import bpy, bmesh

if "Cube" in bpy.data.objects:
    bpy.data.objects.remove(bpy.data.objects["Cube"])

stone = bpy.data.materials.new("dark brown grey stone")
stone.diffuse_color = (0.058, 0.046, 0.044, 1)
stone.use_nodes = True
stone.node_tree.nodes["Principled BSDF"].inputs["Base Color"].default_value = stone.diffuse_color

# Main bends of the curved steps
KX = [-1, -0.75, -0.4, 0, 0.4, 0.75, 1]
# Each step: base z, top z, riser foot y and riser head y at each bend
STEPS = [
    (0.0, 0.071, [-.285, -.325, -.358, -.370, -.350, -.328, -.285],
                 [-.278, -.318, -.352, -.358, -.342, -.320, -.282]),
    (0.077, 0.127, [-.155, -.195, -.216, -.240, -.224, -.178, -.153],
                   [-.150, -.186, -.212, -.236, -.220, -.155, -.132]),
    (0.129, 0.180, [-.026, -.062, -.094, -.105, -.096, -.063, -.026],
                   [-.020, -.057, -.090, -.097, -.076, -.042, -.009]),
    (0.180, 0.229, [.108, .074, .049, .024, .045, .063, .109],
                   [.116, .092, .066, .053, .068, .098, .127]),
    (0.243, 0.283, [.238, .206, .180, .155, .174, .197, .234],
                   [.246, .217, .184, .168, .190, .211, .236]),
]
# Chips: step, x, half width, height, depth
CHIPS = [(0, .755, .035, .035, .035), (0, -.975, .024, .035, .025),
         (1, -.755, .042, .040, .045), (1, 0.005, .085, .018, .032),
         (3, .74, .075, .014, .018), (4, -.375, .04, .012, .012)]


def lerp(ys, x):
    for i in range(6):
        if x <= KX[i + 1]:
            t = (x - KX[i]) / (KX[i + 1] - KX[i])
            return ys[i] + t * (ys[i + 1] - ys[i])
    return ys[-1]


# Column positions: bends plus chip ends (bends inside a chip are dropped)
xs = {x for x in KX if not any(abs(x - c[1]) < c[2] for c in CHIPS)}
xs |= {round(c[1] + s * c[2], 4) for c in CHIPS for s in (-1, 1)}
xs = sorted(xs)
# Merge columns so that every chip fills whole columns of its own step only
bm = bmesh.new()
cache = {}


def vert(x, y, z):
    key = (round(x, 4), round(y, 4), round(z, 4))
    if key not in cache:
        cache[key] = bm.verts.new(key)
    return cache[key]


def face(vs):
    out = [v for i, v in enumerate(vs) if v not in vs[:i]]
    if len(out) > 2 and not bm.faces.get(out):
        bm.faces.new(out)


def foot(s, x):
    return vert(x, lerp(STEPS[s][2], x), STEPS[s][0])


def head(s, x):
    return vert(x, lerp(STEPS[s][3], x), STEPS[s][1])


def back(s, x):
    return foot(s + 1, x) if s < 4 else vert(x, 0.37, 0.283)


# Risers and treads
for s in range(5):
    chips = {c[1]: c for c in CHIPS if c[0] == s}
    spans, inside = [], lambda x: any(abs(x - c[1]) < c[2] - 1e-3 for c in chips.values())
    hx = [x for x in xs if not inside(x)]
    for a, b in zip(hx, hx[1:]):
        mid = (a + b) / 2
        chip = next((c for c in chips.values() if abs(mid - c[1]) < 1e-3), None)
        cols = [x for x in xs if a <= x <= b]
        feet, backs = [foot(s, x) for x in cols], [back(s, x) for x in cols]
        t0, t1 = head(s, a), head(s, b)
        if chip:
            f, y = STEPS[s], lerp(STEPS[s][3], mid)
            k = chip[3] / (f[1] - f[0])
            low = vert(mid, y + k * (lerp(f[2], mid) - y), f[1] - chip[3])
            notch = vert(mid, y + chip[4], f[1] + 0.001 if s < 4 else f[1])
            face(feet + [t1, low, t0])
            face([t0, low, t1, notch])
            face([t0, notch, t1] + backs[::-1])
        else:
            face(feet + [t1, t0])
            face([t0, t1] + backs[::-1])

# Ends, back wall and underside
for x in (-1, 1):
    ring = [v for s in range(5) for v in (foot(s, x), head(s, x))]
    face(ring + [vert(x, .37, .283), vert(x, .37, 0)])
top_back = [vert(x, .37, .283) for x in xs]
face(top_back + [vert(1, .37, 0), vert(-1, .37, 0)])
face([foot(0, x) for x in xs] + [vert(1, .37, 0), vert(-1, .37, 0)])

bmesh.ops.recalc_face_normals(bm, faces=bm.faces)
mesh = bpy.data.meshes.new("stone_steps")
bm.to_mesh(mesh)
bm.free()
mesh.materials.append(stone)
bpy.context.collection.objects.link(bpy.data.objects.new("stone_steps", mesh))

# What to work on
Output the records above exactly, from their first line through the line that contains "return ys[-1]", and add nothing.

# Reply
import bpy, bmesh

if "Cube" in bpy.data.objects:
    bpy.data.objects.remove(bpy.data.objects["Cube"])

stone = bpy.data.materials.new("dark brown grey stone")
stone.diffuse_color = (0.058, 0.046, 0.044, 1)
stone.use_nodes = True
stone.node_tree.nodes["Principled BSDF"].inputs["Base Color"].default_value = stone.diffuse_color

# Main bends of the curved steps
KX = [-1, -0.75, -0.4, 0, 0.4, 0.75, 1]
# Each step: base z, top z, riser foot y and riser head y at each bend
STEPS = [
    (0.0, 0.071, [-.285, -.325, -.358, -.370, -.350, -.328, -.285],
                 [-.278, -.318, -.352, -.358, -.342, -.320, -.282]),
    (0.077, 0.127, [-.155, -.195, -.216, -.240, -.224, -.178, -.153],
                   [-.150, -.186, -.212, -.236, -.220, -.155, -.132]),
    (0.129, 0.180, [-.026, -.062, -.094, -.105, -.096, -.063, -.026],
                   [-.020, -.057, -.090, -.097, -.076, -.042, -.009]),
    (0.180, 0.229, [.108, .074, .049, .024, .045, .063, .109],
                   [.116, .092, .066, .053, .068, .098, .127]),
    (0.243, 0.283, [.238, .206, .180, .155, .174, .197, .234],
                   [.246, .217, .184, .168, .190, .211, .236]),
]
# Chips: step, x, half width, height, depth
CHIPS = [(0, .755, .035, .035, .035), (0, -.975, .024, .035, .025),
         (1, -.755, .042, .040, .045), (1, 0.005, .085, .018, .032),
         (3, .74, .075, .014, .018), (4, -.375, .04, .012, .012)]


def lerp(ys, x):
    for i in range(6):
        if x <= KX[i + 1]:
            t = (x - KX[i]) / (KX[i + 1] - KX[i])
            return ys[i] + t * (ys[i + 1] - ys[i])
    return ys[-1]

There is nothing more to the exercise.